“The region is very interesting for us, Australia is a very premium market – customers are very much looking for quality, substance,”  Daniel Sennheiser, Co-CEO told CN in an interview.  

In the last three years, the audio giant has recorded major growth in the Asian Pacific region. And it clearly wants to keep the momentum up.

The buyout of Syntec will allow the German audio brand to strengthen its position in Asia-Pacific and better reach local customers. When asked about adding additional channel partners, Sennheiser Australia MD, Bjorn Rennemo Henriksen said, “we’re well covered in terms of dealer networks already,” by major chains including JB Hi-Fi, Dick Smith and AV specialists. 

The level of sophistication is quite high in Australia so as a premium supplier of audio we’re in a good position, says Daniel Sennheiser. 

When asked about future expansion, he said “we are a market leader already with Syntec so believe we can build on that in the future.”

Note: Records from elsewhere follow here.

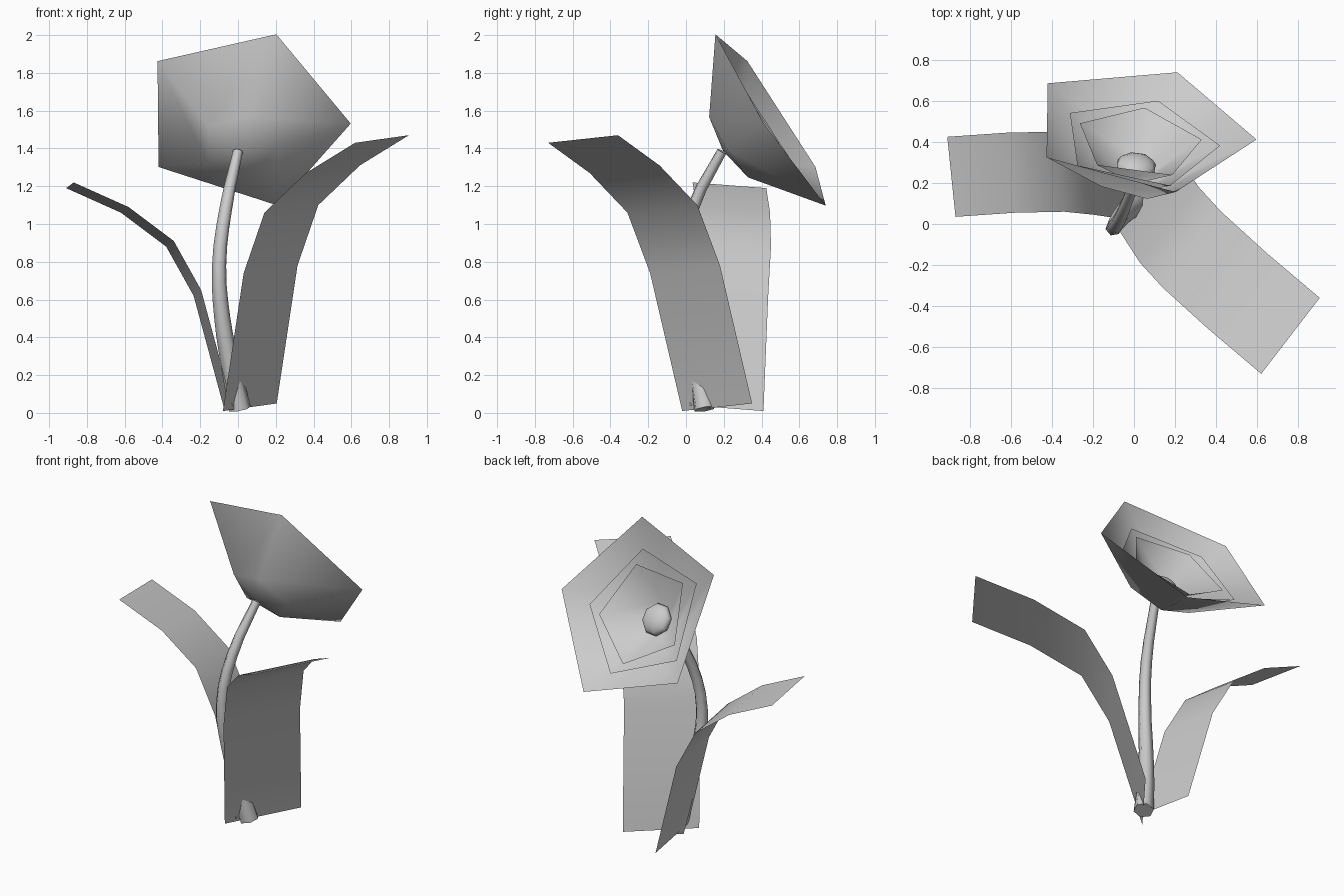
import bpy
from math import cos, sin, radians
from mathutils import Vector, Matrix

if "Cube" in bpy.data.objects:
    bpy.data.objects.remove(bpy.data.objects["Cube"])

# Flower frame: tip of the stem, facing axis, and two radial directions
TIP = Vector((0.0, 0.196, 1.387))
AXIS = Vector((0.103, 0.836, 0.539)).normalized()
U = Vector((0.30, -0.543, 0.786))
U = (U - AXIS * U.dot(AXIS)).normalized()
V = AXIS.cross(U)


def make_mesh(name, verts, faces):
    me = bpy.data.meshes.new(name)
    me.from_pydata([tuple(v) for v in verts], [], faces)
    me.polygons.foreach_set("use_smooth", [True] * len(me.polygons))
    me.update()
    ob = bpy.data.objects.new(name, me)
    bpy.context.collection.objects.link(ob)
    return ob


def petal_cup(name, profile, turn):
    """Five-sided cup from (radius, height) rings; the first ring is the apex."""
    verts = [TIP + AXIS * profile[0][1]]
    for r, h in profile[1:]:
        for k in range(5):
            a = radians(72 * k + turn)
            verts.append(TIP + AXIS * h + (U * cos(a) + V * sin(a)) * r)
    faces = [(0, 1 + k, 1 + (k + 1) % 5) for k in range(5)]
    for i in range(len(profile) - 2):
        for k in range(5):
            a, b = 1 + i * 5 + k, 1 + i * 5 + (k + 1) % 5
            faces.append((a, a + 5, b + 5, b))
    return make_mesh(name, verts, faces)


def leaf(name, edge, across):
    """Strip leaf: one long edge swept straight across."""
    verts = []
    for p in edge:
        verts += [Vector(p), Vector(p) + Vector(across)]
    faces = [(2 * i, 2 * i + 1, 2 * i + 3, 2 * i + 2) for i in range(len(edge) - 1)]
    return make_mesh(name, verts, faces)


# Nested petal cups
petal_cup("outer_petals", [(0, 0), (0.20, 0.042), (0.567, 0.32)], 0)
petal_cup("middle_petals", [(0, 0.02), (0.14, 0.05), (0.398, 0.243)], 5)
petal_cup("inner_petals", [(0, 0.06), (0.11, 0.085), (0.315, 0.243)], 13.6)

# Flower centre
bpy.ops.mesh.primitive_uv_sphere_add(segments=8, ring_count=6, radius=1)
centre = bpy.context.object
centre.name = "flower_centre"
rot = Matrix((U, V, AXIS)).transposed().to_4x4()
centre.matrix_world = (Matrix.Translation(TIP + AXIS * 0.10) @ rot
                       @ Matrix.Diagonal((0.10, 0.10, 0.055, 1)))
centre.data.polygons.foreach_set("use_smooth", [True] * len(centre.data.polygons))

# Bent, tapering stem
path = [(0.01, 0.10, 0.02, 0.060), (-0.04, 0.06, 0.25, 0.050),
        (-0.083, 0.01, 0.50, 0.043), (-0.10, -0.02, 0.78, 0.038),
        (-0.065, 0.035, 1.08, 0.034), (0.0, 0.19, 1.385, 0.027)]
cu = bpy.data.curves.new("stem", "CURVE")
cu.dimensions = "3D"
cu.bevel_depth = 1.0
cu.bevel_resolution = 1
cu.resolution_u = 3
cu.use_fill_caps = True
sp = cu.splines.new("BEZIER")
sp.bezier_points.add(len(path) - 1)
for bp, (x, y, z, r) in zip(sp.bezier_points, path):
    bp.co = (x, y, z)
    bp.radius = r
    bp.handle_left_type = bp.handle_right_type = "AUTO"
sp.use_smooth = True
stem = bpy.data.objects.new("stem", cu)
bpy.context.collection.objects.link(stem)
bpy.ops.object.select_all(action="DESELECT")
stem.select_set(True)
bpy.context.view_layer.objects.active = stem
bpy.ops.object.convert(target="MESH")

# Leaves
leaf("right_leaf", [(-0.08, -0.02, 0.01), (0.03, -0.19, 0.74), (0.14, -0.31, 1.06),
                    (0.36, -0.51, 1.27), (0.62, -0.73, 1.43)], (0.285, 0.37, 0.04))
leaf("left_leaf", [(-0.07, 0.41, 0.01), (-0.235, 0.435, 0.62), (-0.38, 0.45, 0.88),
                   (-0.62, 0.445, 1.06), (-0.91, 0.425, 1.19)], (0.04, -0.39, 0.03))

“We’ve been top headphone brand in Australia for many, many years says and we’re committed to staying there.”  
“Recently with addition of lifestyle headphones that share has been diluted”, Sennheiser admits, with the likes of Beats by Dr. Dre, and Soul headphones appealing to the fashion conscious Gen Y willing to spend big bucks. 
But “we’ve learnt to play in that (lifestyle) field and twist it in a way that makes sense for Sennheiser, with real material, real leather and steel,” he says, pointing to the Momentum range.  The German audio giant is inventor of the Hi-Fi headphone in 1968, and is still one of the strongholds of the company today.

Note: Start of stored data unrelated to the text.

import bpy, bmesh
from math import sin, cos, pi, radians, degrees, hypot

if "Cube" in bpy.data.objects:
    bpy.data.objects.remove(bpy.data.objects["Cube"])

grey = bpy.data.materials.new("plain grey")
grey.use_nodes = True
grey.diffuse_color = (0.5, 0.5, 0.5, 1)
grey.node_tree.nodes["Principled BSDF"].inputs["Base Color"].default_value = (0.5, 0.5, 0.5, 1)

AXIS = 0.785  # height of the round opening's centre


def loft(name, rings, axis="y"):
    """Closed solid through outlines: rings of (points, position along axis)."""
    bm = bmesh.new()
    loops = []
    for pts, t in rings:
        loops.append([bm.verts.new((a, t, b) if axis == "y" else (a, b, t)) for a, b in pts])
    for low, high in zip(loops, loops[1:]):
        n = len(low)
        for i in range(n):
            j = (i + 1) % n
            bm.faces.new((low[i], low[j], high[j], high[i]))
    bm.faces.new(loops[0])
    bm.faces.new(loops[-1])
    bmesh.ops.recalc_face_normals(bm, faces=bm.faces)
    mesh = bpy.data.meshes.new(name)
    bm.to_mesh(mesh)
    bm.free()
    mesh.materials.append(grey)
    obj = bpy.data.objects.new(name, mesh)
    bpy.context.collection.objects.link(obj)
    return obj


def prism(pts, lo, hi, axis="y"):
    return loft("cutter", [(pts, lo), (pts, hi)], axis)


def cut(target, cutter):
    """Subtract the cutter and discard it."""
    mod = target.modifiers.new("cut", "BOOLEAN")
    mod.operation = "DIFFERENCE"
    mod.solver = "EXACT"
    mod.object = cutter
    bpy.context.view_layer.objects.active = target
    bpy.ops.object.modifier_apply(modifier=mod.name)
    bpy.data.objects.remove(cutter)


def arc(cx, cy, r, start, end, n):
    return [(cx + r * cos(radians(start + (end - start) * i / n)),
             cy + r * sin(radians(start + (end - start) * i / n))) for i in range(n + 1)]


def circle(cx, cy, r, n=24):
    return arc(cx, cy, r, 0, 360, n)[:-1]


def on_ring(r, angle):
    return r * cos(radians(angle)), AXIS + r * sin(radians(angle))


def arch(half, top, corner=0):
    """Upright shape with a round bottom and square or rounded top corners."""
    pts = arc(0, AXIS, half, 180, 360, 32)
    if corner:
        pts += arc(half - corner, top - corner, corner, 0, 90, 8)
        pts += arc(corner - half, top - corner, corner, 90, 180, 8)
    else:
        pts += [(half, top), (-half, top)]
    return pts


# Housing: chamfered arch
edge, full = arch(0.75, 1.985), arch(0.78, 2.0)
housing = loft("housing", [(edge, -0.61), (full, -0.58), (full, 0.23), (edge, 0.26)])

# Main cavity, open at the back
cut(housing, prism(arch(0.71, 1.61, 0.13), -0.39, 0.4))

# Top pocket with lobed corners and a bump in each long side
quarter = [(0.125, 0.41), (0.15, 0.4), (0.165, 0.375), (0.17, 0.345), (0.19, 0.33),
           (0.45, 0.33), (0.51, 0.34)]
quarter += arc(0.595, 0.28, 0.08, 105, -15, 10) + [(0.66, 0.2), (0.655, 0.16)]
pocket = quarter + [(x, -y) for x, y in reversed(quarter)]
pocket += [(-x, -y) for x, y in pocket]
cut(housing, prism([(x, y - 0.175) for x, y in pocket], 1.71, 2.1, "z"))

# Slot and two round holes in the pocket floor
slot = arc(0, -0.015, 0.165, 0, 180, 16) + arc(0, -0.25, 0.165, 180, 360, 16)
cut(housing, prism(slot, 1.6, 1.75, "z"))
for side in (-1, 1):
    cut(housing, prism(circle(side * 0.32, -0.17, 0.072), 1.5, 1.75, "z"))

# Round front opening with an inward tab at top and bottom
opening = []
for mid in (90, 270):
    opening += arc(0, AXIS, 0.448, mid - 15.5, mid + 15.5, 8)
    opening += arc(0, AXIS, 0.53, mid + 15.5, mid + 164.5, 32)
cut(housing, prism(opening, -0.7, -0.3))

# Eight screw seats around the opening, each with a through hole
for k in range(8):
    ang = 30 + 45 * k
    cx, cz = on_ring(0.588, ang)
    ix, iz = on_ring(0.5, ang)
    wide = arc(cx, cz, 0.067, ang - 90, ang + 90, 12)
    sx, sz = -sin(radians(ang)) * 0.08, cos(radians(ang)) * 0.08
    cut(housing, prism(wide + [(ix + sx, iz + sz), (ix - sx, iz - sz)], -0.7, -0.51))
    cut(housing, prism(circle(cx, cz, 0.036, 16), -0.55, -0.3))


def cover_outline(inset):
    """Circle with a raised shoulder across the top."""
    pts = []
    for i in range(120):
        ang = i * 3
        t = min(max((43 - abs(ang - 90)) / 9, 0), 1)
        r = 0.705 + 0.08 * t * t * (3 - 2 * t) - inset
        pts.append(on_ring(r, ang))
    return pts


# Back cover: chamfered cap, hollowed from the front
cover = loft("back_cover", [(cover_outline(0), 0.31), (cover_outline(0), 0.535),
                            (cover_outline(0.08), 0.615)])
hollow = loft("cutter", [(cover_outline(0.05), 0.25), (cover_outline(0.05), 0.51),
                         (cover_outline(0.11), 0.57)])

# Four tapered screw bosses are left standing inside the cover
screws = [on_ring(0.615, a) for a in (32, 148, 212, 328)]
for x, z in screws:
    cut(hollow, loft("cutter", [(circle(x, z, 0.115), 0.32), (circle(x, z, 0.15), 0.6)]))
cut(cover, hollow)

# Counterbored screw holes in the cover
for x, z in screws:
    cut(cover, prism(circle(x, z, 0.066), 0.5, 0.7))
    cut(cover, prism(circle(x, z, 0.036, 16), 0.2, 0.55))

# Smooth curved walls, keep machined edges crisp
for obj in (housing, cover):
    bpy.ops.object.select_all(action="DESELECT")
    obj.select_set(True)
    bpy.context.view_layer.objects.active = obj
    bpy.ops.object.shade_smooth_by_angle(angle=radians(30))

Sennheiser gear is “not mass market”, and unlike some other competitors, you won’t see them in a supermarket or petrol station. 

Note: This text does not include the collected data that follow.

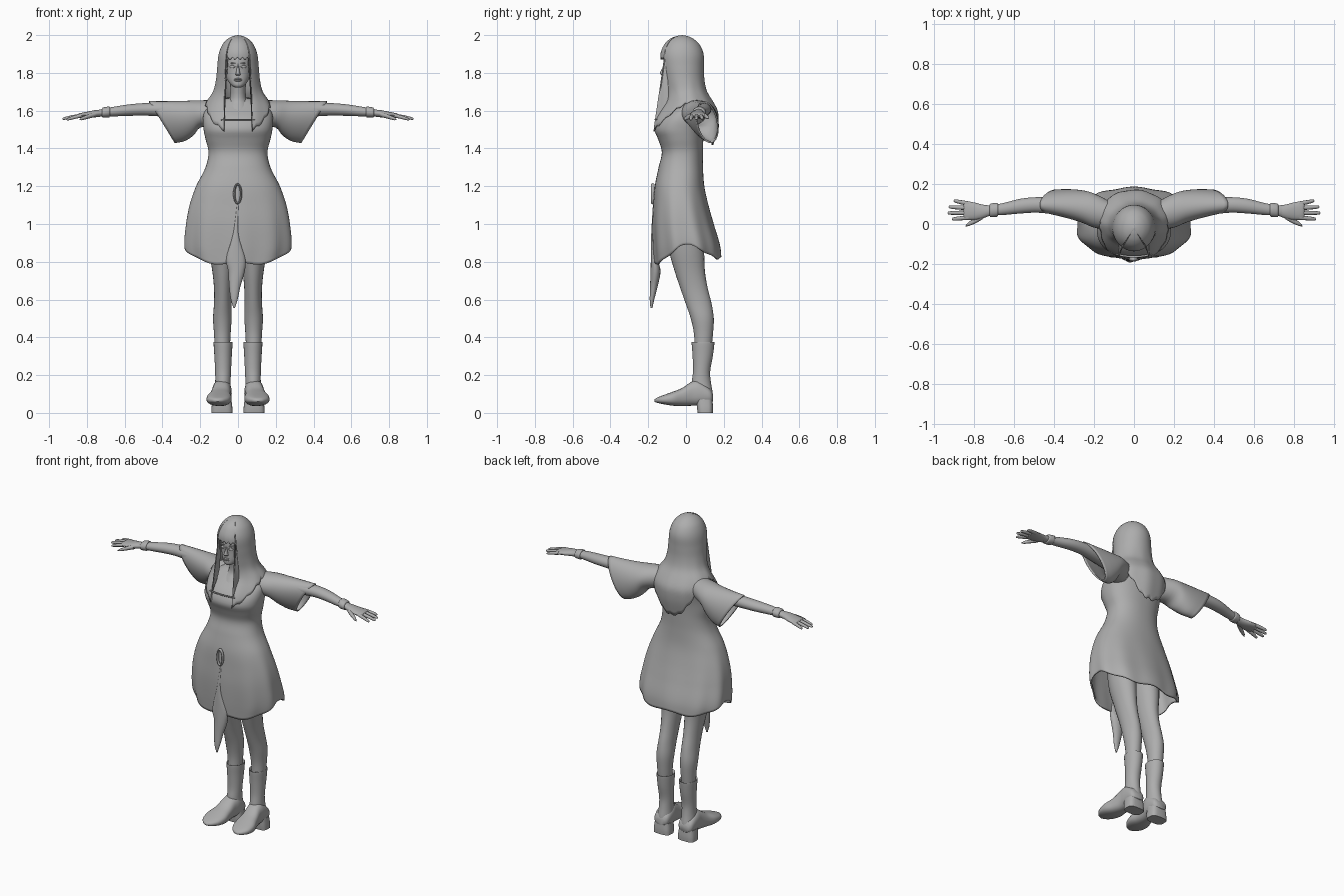
import bpy, bmesh, math
from mathutils import Vector

grey = bpy.data.materials.new("plain_grey")
grey.diffuse_color = (0.42, 0.42, 0.42, 1)


def lookup(tab, x):
    """Smooth (cubic) interpolation of a table whose first column is the key."""
    x = min(max(x, tab[0][0]), tab[-1][0])
    i = max(j for j in range(len(tab) - 1) if tab[j][0] <= x)
    a, b = tab[i], tab[i + 1]
    p, q = tab[max(i - 1, 0)], tab[min(i + 2, len(tab) - 1)]
    h = b[0] - a[0]
    t = (x - a[0]) / h
    out = []
    for c in range(1, len(a)):
        ma = (b[c] - p[c]) / (b[0] - p[0]) * h
        mb = (q[c] - a[c]) / (q[0] - a[0]) * h
        out.append((2*t**3 - 3*t**2 + 1) * a[c] + (t**3 - 2*t**2 + t) * ma
                   + (3*t**2 - 2*t**3) * b[c] + (t**3 - t**2) * mb)
    return out


def skin(name, rows, cap=True, mirror=False, thick=0, angle=50):
    """Joins rows of points (closed rings) into one smooth object."""
    bm = bmesh.new()
    vs = [[bm.verts.new(p) for p in r] for r in rows]
    n = len(rows[0])
    for a, b in zip(vs, vs[1:]):
        for i in range(n):
            bm.faces.new((a[i], a[(i + 1) % n], b[(i + 1) % n], b[i]))
    if cap:
        bm.faces.new(vs[0])
        bm.faces.new(vs[-1])
    bmesh.ops.remove_doubles(bm, verts=bm.verts, dist=0.0002)
    bmesh.ops.recalc_face_normals(bm, faces=bm.faces)
    me = bpy.data.meshes.new(name)
    bm.to_mesh(me)
    bm.free()
    me.materials.append(grey)
    ob = bpy.data.objects.new(name, me)
    bpy.context.collection.objects.link(ob)
    bpy.ops.object.select_all(action='DESELECT')
    ob.select_set(True)
    bpy.context.view_layer.objects.active = ob
    bpy.ops.object.shade_smooth_by_angle(angle=math.radians(angle))
    if thick:
        m = ob.modifiers.new("thickness", 'SOLIDIFY')
        m.thickness, m.offset = thick, -1
    if mirror:
        ob.modifiers.new("mirror", 'MIRROR')
    return ob


def loft(name, rings, n=24, k=4, power=1.0, **kw):
    """Skins elliptical rings (centre, half axis u, half axis v)."""
    tab = [(i, *c, *u, *v) for i, (c, u, v) in enumerate(rings)]
    rows = []
    for s in range((len(rings) - 1) * k + 1):
        w = lookup(tab, s / k)
        c, u, v = Vector(w[:3]), Vector(w[3:6]), Vector(w[6:])
        row = []
        for i in range(n):
            a = 2 * math.pi * i / n
            co, si = math.cos(a), math.sin(a)
            row.append(c + u * math.copysign(abs(co)**power, co) + v * math.copysign(abs(si)**power, si))
        rows.append(row)
    return skin(name, rows, **kw)


def zr(z, x, rx, yf, yb):      # level ring
    return (x, (yf + yb) / 2, z), (rx, 0, 0), (0, (yb - yf) / 2, 0)


def xr(x, y, z, ry, rz):       # ring across an arm
    return (x, y, z), (0, ry, 0), (0, 0, rz)


def yr(y, x, rx, zl, zt):      # ring across a foot
    return (x, y, (zl + zt) / 2), (rx, 0, 0), (0, 0, (zt - zl) / 2)


# dress: height, half width, front y, back y
DRESS = [(.78, .265, -.165, .185), (.88, .287, -.172, .178), (1.0, .278, -.176, .145),
         (1.1, .258, -.172, .118), (1.2, .222, -.165, .097), (1.3, .172, -.145, .09),
         (1.38, .156, -.128, .09), (1.45, .172, -.148, .092), (1.5, .182, -.166, .098),
         (1.56, .185, -.142, .11), (1.61, .17, -.09, .118), (1.65, .11, -.05, .1),
         (1.67, .055, -.03, .07)]
rows = []
for j in range(61):
    t = j / 60
    row = []
    for i in range(80):
        a = 2 * math.pi * i / 80                       # 0 = front
        si, co = math.sin(a), math.cos(a)
        hem = .79 + .095 * abs(si)**5 + .03 * max(0, -co) + .006 * math.cos(8 * a)
        z = hem + (1.67 - hem) * t
        rx, yf, yb = lookup(DRESS, z)
        f = 1 + .022 * math.cos(10 * a) * max(0, min(1, (1.2 - z) / .35))
        yc = (yf + yb) / 2
        row.append((rx * f * math.copysign(abs(si)**.9, si),
                    yc - (yb - yf) / 2 * f * math.copysign(abs(co)**.85, co), z))
    rows.append(row)
skin("dress", rows, cap=False, thick=.008)

# front overlap ending in a pointed tail, with a lacing loop above
loft("dress_front_tail", [zr(1.12, 0, .004, -.174, -.165), zr(.95, -.012, .014, -.184, -.168),
                          zr(.82, -.012, .05, -.186, -.15), zr(.75, -.008, .044, -.188, -.135),
                          zr(.67, -.017, .03, -.19, -.15), zr(.6, -.02, .018, -.192, -.168),
                          zr(.555, -.02, .004, -.188, -.178)], n=16)
loop = []
for i in range(25):
    a = 2 * math.pi * i / 24
    d = Vector((math.sin(a), 0, math.cos(a)))
    c = Vector((-.002 + .018 * d.x, -.176, 1.16 + .05 * d.z))
    loop.append((c, d * .006, (0, .009, 0)))
loft("lacing_loop", loop, n=8, k=1, cap=False)
loft("neckline_trim", [((x, -.163 + 1.5 * x * x, 1.553), (0, .005, 0), (0, 0, .004))
                       for x in (-.09, -.045, 0, .045, .09)], n=8)

# wide hanging sleeves: top x z, bottom x z, depth
sleeve = []
for tx, tz, bx, bz, ty, by, ry in [(.1, 1.655, .13, 1.52, .04, .04, .07), (.2, 1.655, .2, 1.51, .065, .07, .085),
                                   (.28, 1.652, .235, 1.47, .08, .095, .08), (.38, 1.65, .28, 1.44, .09, .115, .07),
                                   (.47, 1.65, .335, 1.428, .095, .13, .058)]:
    sleeve.append((((tx + bx) / 2, (ty + by) / 2, (tz + bz) / 2),
                   ((tx - bx) / 2, (ty - by) / 2, (tz - bz) / 2), (0, ry, 0)))
loft("sleeve", sleeve, n=32, cap=False, mirror=True, thick=.008)

# arms, wristbands and hands
loft("arm", [xr(.18, .06, 1.6, .05, .045), xr(.35, .085, 1.605, .045, .04), xr(.47, .095, 1.607, .039, .034),
             xr(.56, .09, 1.604, .037, .031), xr(.65, .075, 1.596, .03, .026), xr(.71, .068, 1.59, .026, .02),
             xr(.74, .064, 1.585, .03, .019)], mirror=True)
loft("wristband", [xr(.678, .071, 1.594, .03, .025), xr(.685, .071, 1.593, .035, .029),
                   xr(.713, .068, 1.59, .034, .027), xr(.72, .068, 1.589, .028, .022)], mirror=True)
loft("palm", [xr(.72, .066, 1.588, .025, .018), xr(.76, .062, 1.583, .036, .019), xr(.8, .064, 1.578, .044, .016),
              xr(.84, .068, 1.574, .046, .012), xr(.85, .069, 1.573, .038, .006)], n=16, mirror=True)
for nm, y0, y1, x1, z1 in [("index", .032, .025, .908, 1.553), ("middle", .056, .055, .93, 1.556),
                           ("ring", .08, .085, .925, 1.558), ("little", .102, .115, .9, 1.56)]:
    loft(nm + "_finger", [xr(.825, y0, 1.575, .011, .01), xr((.825 + x1) / 2, (y0 + y1) / 2, (1.577 + z1) / 2, .0105, .01),
                          xr(x1 - .008, y1, z1 + .002, .008, .007), xr(x1, y1, z1, .002, .002)], n=10, k=3, mirror=True)
loft("thumb", [xr(.755, .04, 1.58, .016, .014), xr(.79, .018, 1.57, .014, .012),
               xr(.825, 0, 1.558, .01, .009), xr(.84, -.01, 1.553, .002, .002)], n=10, mirror=True)

# legs
loft("leg", [zr(.34, .083, .04, .045, .135), zr(.42, .083, .044, .042, .143), zr(.5, .083, .049, .025, .147),
             zr(.58, .081, .046, -.002, .135), zr(.66, .08, .047, -.03, .115), zr(.75, .081, .055, -.06, .1),
             zr(.86, .086, .068, -.09, .095), zr(.98, .088, .078, -.1, .08)], mirror=True)

# boots: shaft with cuff, pointed foot, heel block
loft("boot_shaft", [zr(.05, .085, .052, .05, .14), zr(.1, .082, .046, .03, .142), zr(.16, .08, .041, .03, .132),
                    zr(.22, .079, .042, .037, .128), zr(.3, .079, .046, .035, .142), zr(.365, .079, .05, .03, .15),
                    zr(.374, .079, .048, .032, .148), zr(.36, .079, .04, .045, .135)], mirror=True)
loft("boot_foot", [yr(.143, .085, .03, .06, .1), yr(.125, .085, .048, .05, .13), yr(.07, .085, .052, .04, .17),
                   yr(.03, .088, .05, .038, .165), yr(-.02, .094, .056, .036, .132), yr(-.07, .1, .066, .038, .112),
                   yr(-.12, .104, .058, .046, .094), yr(-.155, .106, .032, .054, .08),
                   yr(-.168, .107, .006, .06, .07)], power=.8, mirror=True)
loft("boot_heel", [zr(0, .085, .056, .062, .142), zr(.03, .085, .055, .058, .143), zr(.07, .085, .05, .055, .14)],
     power=.6, mirror=True)

# neck and head
loft("neck", [zr(1.55, 0, .08, -.14, .05), zr(1.62, 0, .07, -.085, .06), zr(1.67, 0, .043, -.06, .045),
              zr(1.78, 0, .042, -.075, .02)])
loft("head", [zr(1.722, 0, .014, -.108, -.075), zr(1.735, 0, .036, -.118, -.04), zr(1.765, 0, .057, -.118, 0),
              zr(1.81, 0, .072, -.116, .04), zr(1.86, 0, .078, -.118, .06), zr(1.91, 0, .076, -.105, .06),
              zr(1.95, 0, .045, -.07, .03)], n=32)
loft("nose", [zr(1.785, 0, .009, -.122, -.1), zr(1.793, 0, .014, -.136, -.1), zr(1.803, 0, .01, -.137, -.1),
              zr(1.83, 0, .006, -.123, -.1), zr(1.85, 0, .005, -.118, -.1)], n=12)
for nm, z in (("upper_lip", 1.767), ("lower_lip", 1.759)):
    loft(nm, [((x, -.117 + 6 * x * x, z), (0, r, 0), (0, 0, r * .7))
              for x, r in ((-.02, .001), (-.008, .007), (.008, .007), (.02, .001))], n=10)
for nm, z, h in (("eye", 1.832, .007), ("brow", 1.851, .003)):
    loft(nm, [((x, -.117 + 5 * x * x, z), (0, r * .006, 0), (0, 0, r * h))
              for x, r in ((.014, .1), (.024, 1), (.036, 1), (.048, .1))], n=10, mirror=True)

# long hair: half width, front y, back y by height; hem height by angle from the back
HAIR = [(1.4, .17, -.18, .14), (1.5, .19, -.184, .164), (1.55, .193, -.172, .17), (1.6, .188, -.142, .168),
        (1.65, .165, -.112, .142), (1.7, .132, -.108, .112), (1.76, .117, -.118, .098), (1.83, .11, -.13, .095),
        (1.9, .102, -.135, .093), (1.95, .082, -.115, .072), (1.98, .055, -.085, .04), (1.995, .026, -.05, .008),
        (2.0, 0, -.02, -.02)]
HEM = [(0, 1.41), (.3, 1.43), (.65, 1.52), (1.0, 1.6), (1.5, 1.63), (1.85, 1.6), (2.2, 1.53), (2.5, 1.485)]
N = 120
cols = []
for i in range(N):
    p = 2 * math.pi * (i + .5) / N - math.pi
    jag = .016 * abs((i % 5) / 2.5 - 1)
    bangs = abs(p) > 2.5
    hem = 1.868 + jag if bangs else lookup(HEM, abs(p))[0] + jag
    col = []
    for j in range(41):
        z = 2 - (2 - hem) * (j / 40)**1.8
        rx, yf, yb = lookup(HAIR, z)
        q = p * (1 + .1 * max(0, min(1, (1.76 - z) / .15)))
        f = 1 + .01 * math.sin(11 * p) * max(0, min(1, (1.8 - z) / .2))
        col.append((rx * f * math.sin(q), (yf + yb) / 2 + (yb - yf) / 2 * f * math.cos(q), z))
    cols.append(col)
skin("long_hair", list(zip(*cols)), cap=False, thick=.006)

Consumer audio, including headphones, makes up over half of the company’s total turnover rising over E200m to E584.4 m (A$888.4m)  in 2012, reflecting the massive surge in demand for wireless, noise cancelling headphones, headsets and wireless audio.   

Integrated Systems has “the biggest growth potential” and will be a big focus in the future, says Co- CEO Andreas Sennheiser. Pro AV is also another important segment. 
Sennheiser Australia is the German company’s 16th distribution subsidiary, and the takeover of Syntec “demonstrates the international orientation of the parent company” established by the Sennhieser brothers grandfather Fritz, over 70 years ago. 

Its been operating as an independent distribution subsidiary of Sennheiser since September, with Bjorn Rennemo Henriksen, Managing Director, at the helm. The Momentum-maker is in more than 60 countries including Britain, Hong Kong and US.  
The entire Syntec team came on board after the buyout, “its a very strong team, they know the market and customers,” he says. 

They’re now getting one step close to the user, and, it allows (the subsidary) to get more information faster from the factory. 

“This gives us more power to leverage everything Sennhieser can do into the market,” says Rennemo Henriksen. 

So, watch this space. 

Locally, it has a network of dealerships and sales reps in Brisbane, Perth, Sydney (headquarters), Melbourne, and Adelaide, operational office in Auckland (New Zealand). 

Read the full interview with Sennheiser Co-CEO’s and MD, tomorrow